Krill industry joins forces to protect penguins in Antarctica

Adelie penguins in Anterctica

The fishing industry and a coalition of non-governmental organisations (NGOs) have agreed to stop krill harvesting in an area of the Antarctic Ocean, to protect the penguin population. Krill, which is used as a component in fishmeal for feed as well as pet food and nutritional supplements for humans, is a key part of the penguins’ diet.
The closure is year-round and permanent, affecting a 4 500km² area of ocean around Hope Bay in the northern Antarctic Peninsula. The move is supported by the Association of Responsible Krill harvesting companies (ARK) and an NGO coalition of Greenpeace, Pew, WWF and Oceanites.

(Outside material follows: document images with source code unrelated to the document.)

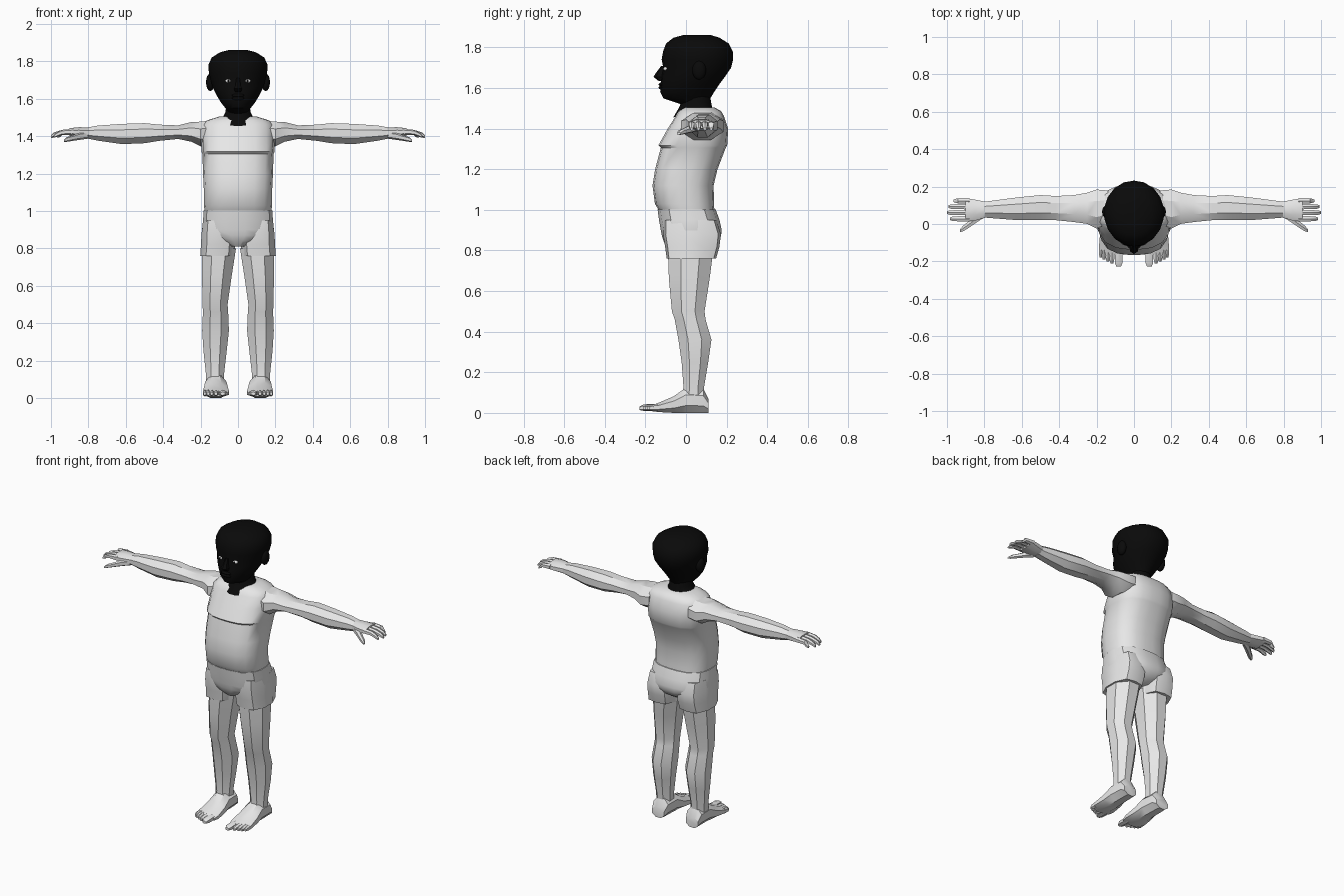
import bpy, bmesh, math
from mathutils import Vector


def material(name, value):
    m = bpy.data.materials.new(name)
    m.diffuse_color = (value, value, value, 1)
    return m


GREY = material("light grey", 0.8)
BLACK = material("near black", 0.003)
WHITE = material("eye white", 0.85)


def finish(name, bm, mat, mirror=False, angle=35):
    bmesh.ops.recalc_face_normals(bm, faces=bm.faces)
    me = bpy.data.meshes.new(name)
    bm.to_mesh(me)
    bm.free()
    me.materials.append(mat)
    ob = bpy.data.objects.new(name, me)
    bpy.context.collection.objects.link(ob)
    if mirror:
        ob.modifiers.new("mirror", 'MIRROR')
    bpy.ops.object.select_all(action='DESELECT')
    ob.select_set(True)
    bpy.context.view_layer.objects.active = ob
    bpy.ops.object.shade_smooth_by_angle(angle=math.radians(angle))
    return ob


def loft(name, axis, rings, mat, n=8, p=2.4, mirror=False, tilt=0.0, angle=35):
    """Rings are (position on axis, a0, a1, b0, b1), a and b the other axes in order.
    tilt shears the last ring along the axis as b changes."""
    bm = bmesh.new()
    loops = []
    for k, (t, a0, a1, b0, b1) in enumerate(rings):
        loop = []
        for i in range(n):
            u = 2 * math.pi * (i + 0.5) / n
            c, s = math.cos(u), math.sin(u)
            f = (abs(c) ** p + abs(s) ** p) ** (-1 / p)
            f /= math.cos(math.pi / n) ** 0.5
            a = (a0 + a1) / 2 + (a1 - a0) / 2 * max(-1, min(1, c * f))
            da = max(-1, min(1, s * f))
            b = (b0 + b1) / 2 + (b1 - b0) / 2 * da
            tt = t + (tilt * da if k == len(rings) - 1 else 0)
            co = {'x': (tt, a, b), 'y': (a, tt, b), 'z': (a, b, tt)}[axis]
            loop.append(bm.verts.new(co))
        loops.append(loop)
    for l0, l1 in zip(loops, loops[1:]):
        for i in range(n):
            j = (i + 1) % n
            bm.faces.new((l0[i], l0[j], l1[j], l1[i]))
    bm.faces.new(loops[0])
    bm.faces.new(loops[-1])
    return finish(name, bm, mat, mirror, angle)


def ellipsoid(name, centre, size, mat, mirror=False, u=12, v=8):
    bm = bmesh.new()
    bmesh.ops.create_uvsphere(bm, u_segments=u, v_segments=v, radius=1)
    for vert in bm.verts:
        vert.co = Vector(centre) + Vector(vert.co[i] * size[i] for i in range(3))
    return finish(name, bm, mat, mirror, 60)


def sym(rings):
    """Expand (z, half width, y0, y1) into full rings."""
    return [(z, -w, w, y0, y1) for z, w, y0, y1 in rings]


# Torso with the chest edge stepping out over the belly
loft("torso", 'z', sym([
    (0.995, .178, -.132, .14), (1.03, .182, -.153, .138), (1.12, .183, -.165, .136),
    (1.20, .187, -.152, .155), (1.306, .190, -.124, .196), (1.318, .196, -.136, .203),
    (1.40, .195, -.090, .208), (1.46, .192, -.052, .188), (1.485, .165, -.038, .175),
    (1.505, .10, -.01, .14)]), GREY, n=20, p=2.7)

# Shorts: hips narrowing to the crotch, plus two short legs
loft("shorts_hips", 'z', sym([
    (1.003, .183, -.14, .146), (0.95, .187, -.133, .165), (0.90, .192, -.124, .176),
    (0.87, .185, -.118, .172), (0.84, .12, -.108, .155), (0.81, .04, -.085, .11)]),
    GREY, n=16, p=2.7)
loft("shorts_leg", 'z', [
    (0.95, .05, .183, -.11, .15), (0.88, .02, .195, -.113, .172),
    (0.82, .015, .198, -.103, .165), (0.76, .02, .202, -.095, .148)],
    GREY, n=10, p=2.8, mirror=True)

# Bare legs
loft("leg", 'z', [
    (0.80, .01, .192, -.09, .135), (0.66, .032, .193, -.085, .117),
    (0.50, .055, .190, -.070, .092), (0.46, .052, .188, -.056, .097),
    (0.36, .048, .192, -.038, .126), (0.25, .060, .185, -.022, .110),
    (0.13, .074, .172, -.013, .090), (0.05, .074, .172, -.02, .09)],
    GREY, n=8, mirror=True, angle=30)

# Feet and toes
loft("foot", 'y', [
    (.112, .078, .165, 0, .065), (.085, .068, .172, 0, .12), (0, .062, .175, 0, .125),
    (-.06, .054, .182, 0, .082), (-.13, .048, .188, .004, .052),
    (-.165, .055, .188, .008, .038)], GREY, n=8, p=3, mirror=True)
for i, (x, r, tip) in enumerate([(.082, .021, -.228), (.118, .013, -.21),
                                 (.140, .012, -.20), (.160, .012, -.19),
                                 (.177, .011, -.18)]):
    loft(f"toe_{i + 1}", 'y', [
        (-.14, x - r, x + r, .008, .045), (tip + .02, x - r, x + r, .010, .042),
        (tip, x - r * .6, x + r * .6, .014, .032)], GREY, n=6, mirror=True)

# Arms held straight out, with hands
loft("arm", 'x', [
    (.14, .0, .18, 1.35, 1.485), (.20, -.025, .185, 1.345, 1.478),
    (.25, 0, .168, 1.37, 1.476), (.32, .010, .155, 1.385, 1.458),
    (.42, .020, .150, 1.375, 1.462), (.50, .020, .155, 1.362, 1.470),
    (.62, .020, .143, 1.357, 1.466), (.75, .030, .126, 1.376, 1.457),
    (.81, .035, .118, 1.388, 1.446)], GREY, n=8, mirror=True, angle=30)
loft("palm", 'x', [
    (.79, .035, .118, 1.388, 1.447), (.85, .018, .130, 1.392, 1.448),
    (.90, .013, .138, 1.402, 1.443)], GREY, n=8, p=3, mirror=True)
for i, (y, tip) in enumerate([(.028, .985), (.061, 1.0), (.093, .992), (.124, .965)]):
    loft(f"finger_{i + 1}", 'x', [
        (.88, y - .015, y + .015, 1.406, 1.440),
        (.94, y - .014, y + .014, 1.407, 1.434),
        (tip - .015, y - .012, y + .012, 1.396, 1.420),
        (tip, y - .007, y + .007, 1.391, 1.405)], GREY, n=6, mirror=True)
loft("thumb", 'x', [
    (.80, .035, .075, 1.387, 1.425), (.85, .002, .045, 1.380, 1.418),
    (.89, -.025, .010, 1.374, 1.403), (.915, -.040, -.010, 1.370, 1.395),
    (.93, -.044, -.028, 1.370, 1.382)], GREY, n=6, mirror=True)

# Neck, dipping to a point at the front of the collar
loft("neck", 'z', sym([
    (1.58, .062, -.015, .115), (1.53, .068, -.025, .125), (1.505, .08, -.035, .13),
    (1.479, .102, -.064, .142)]), BLACK, n=16, p=1.9, tilt=.024)

# Head
loft("head", 'z', sym([
    (1.522, .045, -.03, .10), (1.55, .068, -.112, .12), (1.58, .092, -.127, .138),
    (1.62, .116, -.124, .165), (1.66, .136, -.122, .195), (1.70, .147, -.112, .222),
    (1.74, .157, -.120, .232), (1.78, .160, -.113, .231), (1.82, .142, -.098, .210),
    (1.848, .098, -.062, .165), (1.862, .045, -.01, .12)]), BLACK, n=18, p=2.0)

# Nose, lips and ears
loft("nose", 'z', sym([
    (1.635, .016, -.135, -.10), (1.655, .022, -.160, -.10),
    (1.675, .014, -.148, -.10), (1.71, .009, -.122, -.10)]), BLACK, n=6)
for label, z in (("upper", 1.618), ("lower", 1.602)):
    ellipsoid(f"{label}_lip", (0, -.122, z), (.034, .013, .009), BLACK)
ellipsoid("ear", (.148, .065, 1.688), (.023, .034, .047), BLACK, mirror=True)

# Eyes with dark pupils
ellipsoid("eye", (.052, -.100, 1.695), (.016, .012, .010), WHITE, mirror=True)
ellipsoid("pupil", (.052, -.110, 1.695), (.006, .004, .007), BLACK, mirror=True, u=8, v=6)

The move expands voluntary restricted zones that came into effect in 2018. It is intended to secure the year-round protection of the largest Adélie penguin colony in the region, and sends a strong statement of intent in support of a marine protected area in the Antarctic Peninsula from industry to the Commission for the Conservation of Antarctic Marine Living Resources (CCAMLR) and the entire Antarctic community.
The companies making the commitment represent 85% of the krill fishing industry in the Antarctic and are all members of the Association of Responsible Krill harvesting companies (ARK). They are: Aker BioMarine, CNFC, Jeong IL Co., Dongwon Ind. Co., PescaChile, Rimfrost, Fujian Zhengguan Fisheries Development Corporation, Liaoning Pelagic Fisheries corporation.
Pål Skogrand, director of Antarctic affairs with krill harvesting company Aker BioMarine, said: “Nature is changing fast in Antarctica, faster than policy and regulation is able to understand and keep up with. When the krill industry moves to an all-year closure ahead of its time, this is a necessary precautionary action that we take because we can. To get things right in Antarctica we need to move outside of our comfort zones and develop ‘shared ownership’ of crucial conservation concepts across industry, Governments and NGOs”.
Aker BioMarine says studies have shown a strong population decline among the Adélie penguins within the time span they have been monitored. By closing this area, the company says, the krill industry reinforces its precautionary approach, upholding important ecosystem values and facilitating a better scientific understanding of penguin performance. The move will also help answer the question of why some colonies are in decline and others are not.
Will McCallum of Greenpeace’s Protect the Oceans campaign, said: “This is a major step towards seeing permanent protection in the Antarctic Peninsula and we are pleased to see the fishing industry listening to the movement of individuals, scientists and politicians across the world calling for ocean protection… we urge governments to step up and commit to creating ocean sanctuaries in the Antarctic, free from harmful human activities. At this year’s major UN conference on Biodiversity they need to agree an ambitious target to protect at least 30% of the world’s oceans by 2030.”